*** Block opens ***

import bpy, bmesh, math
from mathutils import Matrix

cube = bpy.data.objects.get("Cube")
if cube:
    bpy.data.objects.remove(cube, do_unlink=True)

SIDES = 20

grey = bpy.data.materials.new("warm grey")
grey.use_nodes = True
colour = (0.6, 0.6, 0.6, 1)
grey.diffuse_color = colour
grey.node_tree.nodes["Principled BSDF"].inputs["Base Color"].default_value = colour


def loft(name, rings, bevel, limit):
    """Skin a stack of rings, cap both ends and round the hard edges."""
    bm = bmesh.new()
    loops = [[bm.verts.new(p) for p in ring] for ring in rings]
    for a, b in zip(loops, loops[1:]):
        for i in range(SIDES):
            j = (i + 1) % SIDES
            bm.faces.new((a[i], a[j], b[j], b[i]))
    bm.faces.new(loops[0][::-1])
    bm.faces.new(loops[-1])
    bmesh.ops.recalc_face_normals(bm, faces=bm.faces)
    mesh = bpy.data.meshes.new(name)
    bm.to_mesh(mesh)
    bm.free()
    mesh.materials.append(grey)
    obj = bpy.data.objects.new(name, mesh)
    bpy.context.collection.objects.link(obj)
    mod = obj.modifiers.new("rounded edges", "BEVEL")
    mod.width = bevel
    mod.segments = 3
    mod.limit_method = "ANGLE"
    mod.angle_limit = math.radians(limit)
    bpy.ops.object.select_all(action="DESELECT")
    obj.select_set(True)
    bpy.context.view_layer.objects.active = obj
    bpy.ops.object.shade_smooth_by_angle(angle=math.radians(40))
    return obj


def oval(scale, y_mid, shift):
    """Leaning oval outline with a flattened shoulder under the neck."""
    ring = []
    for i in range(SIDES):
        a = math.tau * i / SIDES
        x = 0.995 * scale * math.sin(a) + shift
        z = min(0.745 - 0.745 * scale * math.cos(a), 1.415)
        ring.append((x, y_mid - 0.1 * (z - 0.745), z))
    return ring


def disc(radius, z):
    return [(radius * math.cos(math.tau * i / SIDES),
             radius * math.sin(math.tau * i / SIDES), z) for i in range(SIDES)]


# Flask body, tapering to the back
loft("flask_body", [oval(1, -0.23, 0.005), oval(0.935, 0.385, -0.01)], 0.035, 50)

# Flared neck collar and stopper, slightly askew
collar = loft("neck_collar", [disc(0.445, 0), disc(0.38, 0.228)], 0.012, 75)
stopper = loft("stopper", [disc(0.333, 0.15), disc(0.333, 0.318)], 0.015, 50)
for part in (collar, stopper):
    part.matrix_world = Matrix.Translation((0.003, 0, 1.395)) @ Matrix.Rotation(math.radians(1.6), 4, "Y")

*** Block closes ***
*** Block opens ***

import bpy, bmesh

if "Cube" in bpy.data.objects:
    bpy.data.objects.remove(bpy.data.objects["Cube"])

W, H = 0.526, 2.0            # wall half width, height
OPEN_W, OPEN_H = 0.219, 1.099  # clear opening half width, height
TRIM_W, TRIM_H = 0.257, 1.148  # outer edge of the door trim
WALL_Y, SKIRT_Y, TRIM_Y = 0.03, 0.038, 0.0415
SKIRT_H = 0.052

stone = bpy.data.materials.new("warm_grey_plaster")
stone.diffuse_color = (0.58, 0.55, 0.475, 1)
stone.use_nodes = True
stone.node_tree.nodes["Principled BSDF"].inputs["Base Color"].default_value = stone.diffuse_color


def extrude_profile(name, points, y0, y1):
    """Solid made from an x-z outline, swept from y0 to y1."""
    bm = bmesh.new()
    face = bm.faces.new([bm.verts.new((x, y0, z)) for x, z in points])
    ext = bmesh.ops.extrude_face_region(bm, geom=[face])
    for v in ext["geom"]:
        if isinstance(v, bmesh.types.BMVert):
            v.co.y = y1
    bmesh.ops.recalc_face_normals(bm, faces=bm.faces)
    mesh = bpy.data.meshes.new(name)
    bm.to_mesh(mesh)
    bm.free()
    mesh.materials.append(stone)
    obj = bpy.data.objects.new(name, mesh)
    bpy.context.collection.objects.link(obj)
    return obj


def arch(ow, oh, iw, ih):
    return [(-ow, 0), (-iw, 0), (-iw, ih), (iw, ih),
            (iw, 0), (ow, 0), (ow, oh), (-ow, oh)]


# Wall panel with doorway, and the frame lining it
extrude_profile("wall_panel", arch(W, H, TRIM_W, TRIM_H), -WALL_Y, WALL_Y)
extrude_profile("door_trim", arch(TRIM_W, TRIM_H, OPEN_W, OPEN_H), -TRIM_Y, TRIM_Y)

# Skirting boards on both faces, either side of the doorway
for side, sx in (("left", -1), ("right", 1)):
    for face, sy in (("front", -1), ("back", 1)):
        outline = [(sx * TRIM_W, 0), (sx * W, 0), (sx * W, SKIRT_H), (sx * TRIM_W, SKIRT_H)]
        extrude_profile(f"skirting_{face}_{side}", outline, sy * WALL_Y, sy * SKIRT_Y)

*** Block closes ***

▶ Task: What do the lines above say from the one containing "return [(radius *" down to the one containing "part.matrix_world = Matrix.Translation((0.003, 0, 1.395))"? Return them exactly, both end lines included, and only them.

▶ Result:
    return [(radius * math.cos(math.tau * i / SIDES),
             radius * math.sin(math.tau * i / SIDES), z) for i in range(SIDES)]


# Flask body, tapering to the back
loft("flask_body", [oval(1, -0.23, 0.005), oval(0.935, 0.385, -0.01)], 0.035, 50)

# Flared neck collar and stopper, slightly askew
collar = loft("neck_collar", [disc(0.445, 0), disc(0.38, 0.228)], 0.012, 75)
stopper = loft("stopper", [disc(0.333, 0.15), disc(0.333, 0.318)], 0.015, 50)
for part in (collar, stopper):
    part.matrix_world = Matrix.Translation((0.003, 0, 1.395)) @ Matrix.Rotation(math.radians(1.6), 4, "Y")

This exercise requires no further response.